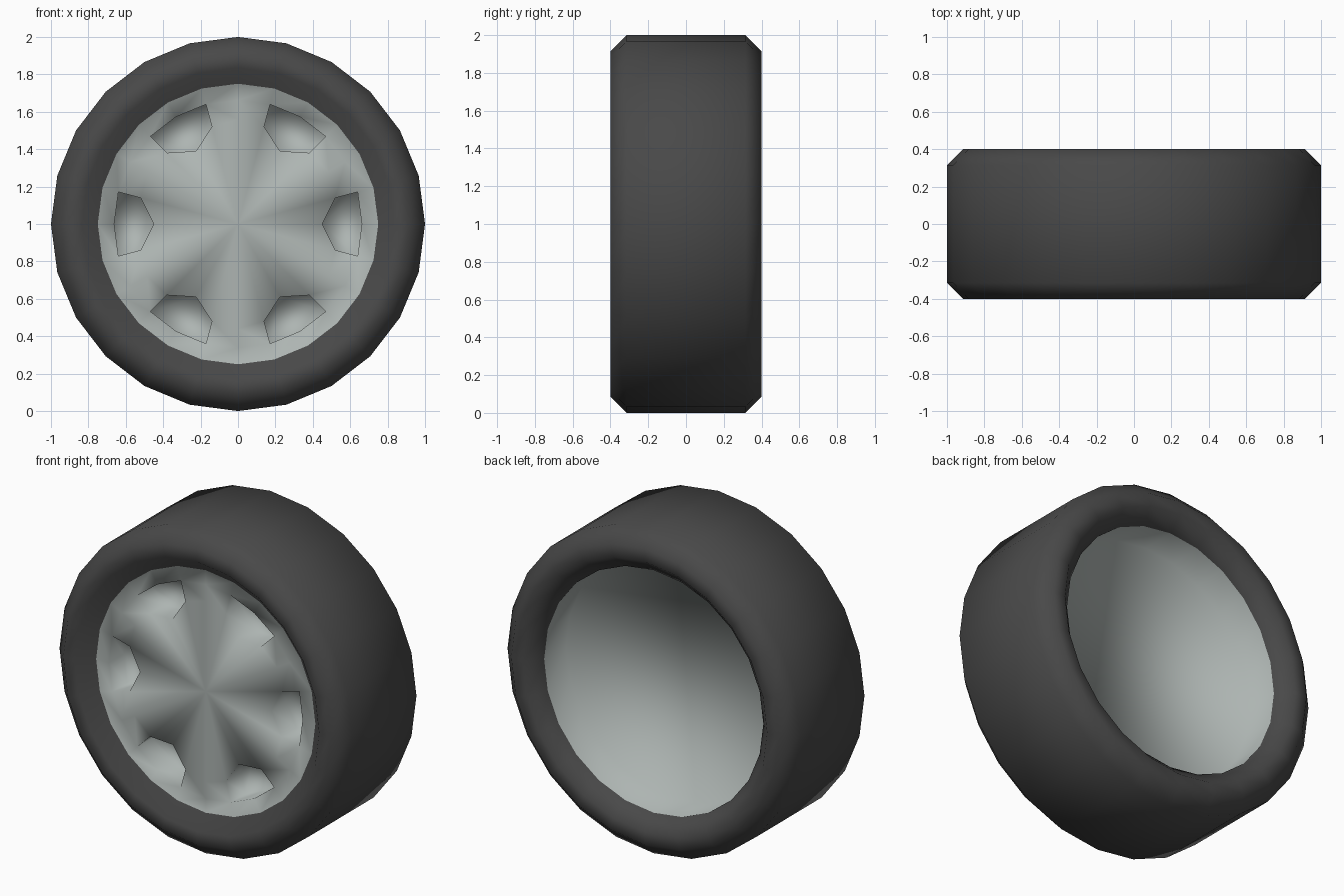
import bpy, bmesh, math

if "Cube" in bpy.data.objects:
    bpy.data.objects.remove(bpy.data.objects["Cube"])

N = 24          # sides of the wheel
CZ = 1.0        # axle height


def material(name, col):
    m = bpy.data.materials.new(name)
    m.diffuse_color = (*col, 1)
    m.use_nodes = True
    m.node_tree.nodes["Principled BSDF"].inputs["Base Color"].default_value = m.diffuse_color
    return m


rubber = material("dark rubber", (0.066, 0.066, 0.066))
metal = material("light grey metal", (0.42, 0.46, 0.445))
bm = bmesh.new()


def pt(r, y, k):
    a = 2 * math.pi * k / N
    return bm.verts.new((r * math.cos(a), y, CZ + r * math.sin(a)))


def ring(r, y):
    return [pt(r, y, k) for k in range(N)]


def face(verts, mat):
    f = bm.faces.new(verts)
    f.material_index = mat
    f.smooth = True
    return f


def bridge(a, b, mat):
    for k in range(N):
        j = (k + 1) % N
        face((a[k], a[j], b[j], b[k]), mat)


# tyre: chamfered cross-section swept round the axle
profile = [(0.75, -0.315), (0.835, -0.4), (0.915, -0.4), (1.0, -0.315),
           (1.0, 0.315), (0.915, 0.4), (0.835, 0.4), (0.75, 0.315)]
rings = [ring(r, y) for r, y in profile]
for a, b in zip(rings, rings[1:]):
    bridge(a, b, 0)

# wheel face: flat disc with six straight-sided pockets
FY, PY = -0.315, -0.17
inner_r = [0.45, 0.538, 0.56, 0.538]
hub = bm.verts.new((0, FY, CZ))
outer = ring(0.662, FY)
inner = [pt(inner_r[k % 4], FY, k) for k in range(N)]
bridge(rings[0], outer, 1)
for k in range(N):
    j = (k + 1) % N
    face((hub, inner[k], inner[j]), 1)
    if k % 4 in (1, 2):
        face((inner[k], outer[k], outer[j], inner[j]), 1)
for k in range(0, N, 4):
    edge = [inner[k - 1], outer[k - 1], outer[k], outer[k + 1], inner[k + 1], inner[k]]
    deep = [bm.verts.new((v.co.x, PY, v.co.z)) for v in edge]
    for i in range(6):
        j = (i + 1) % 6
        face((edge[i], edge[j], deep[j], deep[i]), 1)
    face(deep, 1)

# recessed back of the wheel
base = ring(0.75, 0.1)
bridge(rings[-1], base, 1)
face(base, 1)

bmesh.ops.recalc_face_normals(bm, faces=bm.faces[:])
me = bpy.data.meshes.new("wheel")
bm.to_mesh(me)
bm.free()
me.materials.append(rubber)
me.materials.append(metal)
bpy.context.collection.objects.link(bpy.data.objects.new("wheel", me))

__________

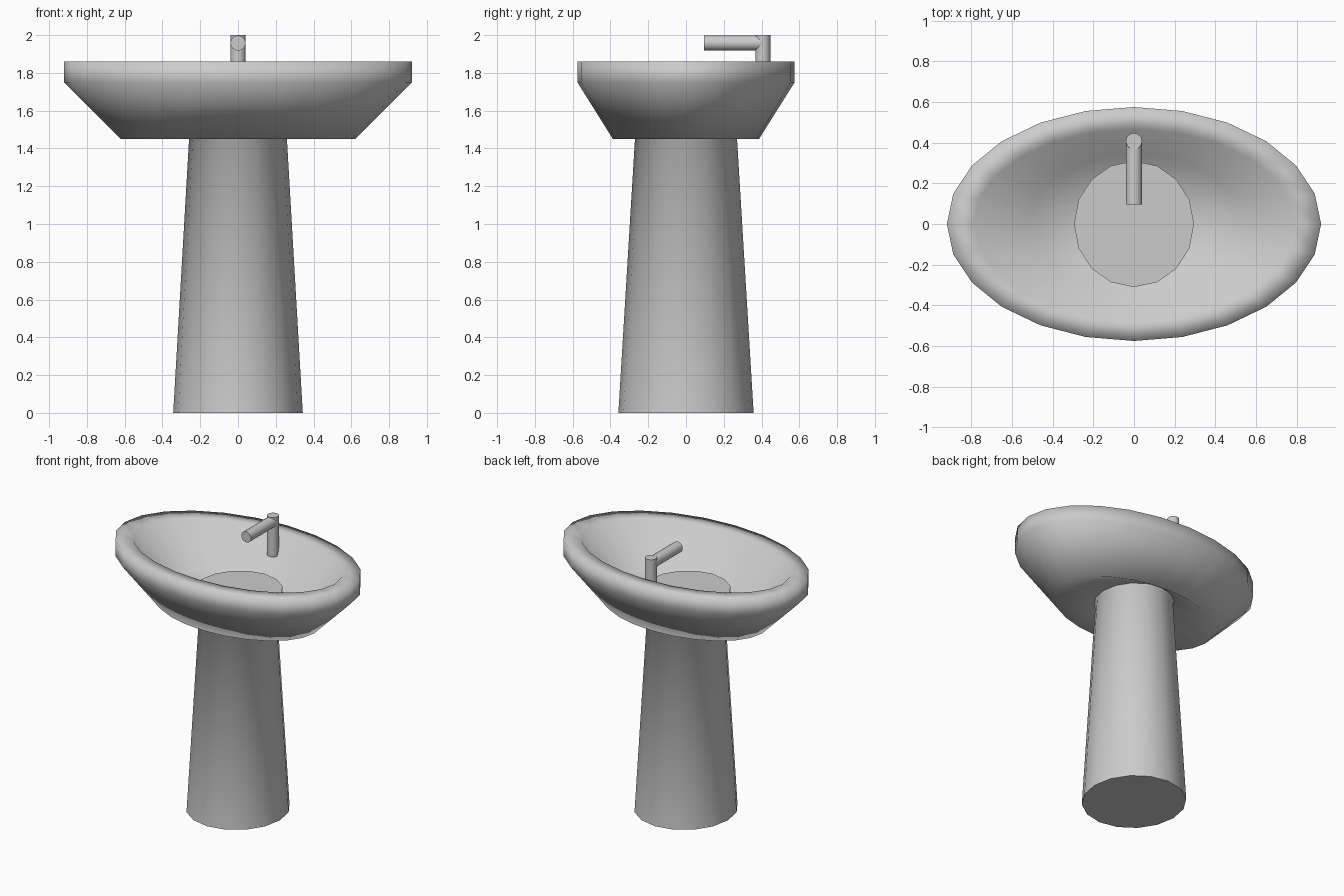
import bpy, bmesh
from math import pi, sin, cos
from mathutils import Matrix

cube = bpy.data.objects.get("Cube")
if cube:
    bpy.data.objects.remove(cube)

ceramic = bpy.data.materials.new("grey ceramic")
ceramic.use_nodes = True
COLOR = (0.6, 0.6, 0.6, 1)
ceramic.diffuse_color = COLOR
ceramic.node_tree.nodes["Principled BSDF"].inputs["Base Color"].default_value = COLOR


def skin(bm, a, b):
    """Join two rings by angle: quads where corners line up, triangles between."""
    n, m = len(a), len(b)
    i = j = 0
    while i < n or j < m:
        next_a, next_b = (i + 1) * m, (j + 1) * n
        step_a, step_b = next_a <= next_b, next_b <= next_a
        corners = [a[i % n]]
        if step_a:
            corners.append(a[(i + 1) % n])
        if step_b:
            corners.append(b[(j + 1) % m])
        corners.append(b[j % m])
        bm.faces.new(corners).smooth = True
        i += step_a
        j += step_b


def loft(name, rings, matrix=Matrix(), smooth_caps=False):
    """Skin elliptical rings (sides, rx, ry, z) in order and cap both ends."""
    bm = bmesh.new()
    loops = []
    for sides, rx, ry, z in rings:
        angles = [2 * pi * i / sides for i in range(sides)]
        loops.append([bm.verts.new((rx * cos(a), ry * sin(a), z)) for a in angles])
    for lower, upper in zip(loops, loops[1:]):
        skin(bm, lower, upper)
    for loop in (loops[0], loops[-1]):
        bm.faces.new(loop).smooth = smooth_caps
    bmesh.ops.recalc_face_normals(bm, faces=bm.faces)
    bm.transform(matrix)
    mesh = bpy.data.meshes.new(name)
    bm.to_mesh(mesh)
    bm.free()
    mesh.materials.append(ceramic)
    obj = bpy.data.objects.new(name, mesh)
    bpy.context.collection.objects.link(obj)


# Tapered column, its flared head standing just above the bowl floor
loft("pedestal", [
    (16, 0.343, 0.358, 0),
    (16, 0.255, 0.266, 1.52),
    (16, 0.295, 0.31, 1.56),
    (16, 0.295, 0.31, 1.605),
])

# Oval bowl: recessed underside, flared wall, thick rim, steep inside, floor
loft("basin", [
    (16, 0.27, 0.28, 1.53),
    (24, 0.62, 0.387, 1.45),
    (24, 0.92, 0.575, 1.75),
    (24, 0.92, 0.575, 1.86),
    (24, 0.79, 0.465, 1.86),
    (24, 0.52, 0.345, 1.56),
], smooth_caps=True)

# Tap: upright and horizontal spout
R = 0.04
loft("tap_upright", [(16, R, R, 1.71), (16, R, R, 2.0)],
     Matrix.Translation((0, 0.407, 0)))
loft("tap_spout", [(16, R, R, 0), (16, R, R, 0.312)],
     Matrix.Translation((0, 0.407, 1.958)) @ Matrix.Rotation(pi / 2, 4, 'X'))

__________

**ASSIGNMENT**
Pull out all lines in the data above that include "append".

**RESPONSE**
me.materials.append(rubber)
me.materials.append(metal)
            corners.append(a[(i + 1) % n])
            corners.append(b[(j + 1) % m])
        corners.append(b[j % m])
        loops.append([bm.verts.new((rx * cos(a), ry * sin(a), z)) for a in angles])
    mesh.materials.append(ceramic)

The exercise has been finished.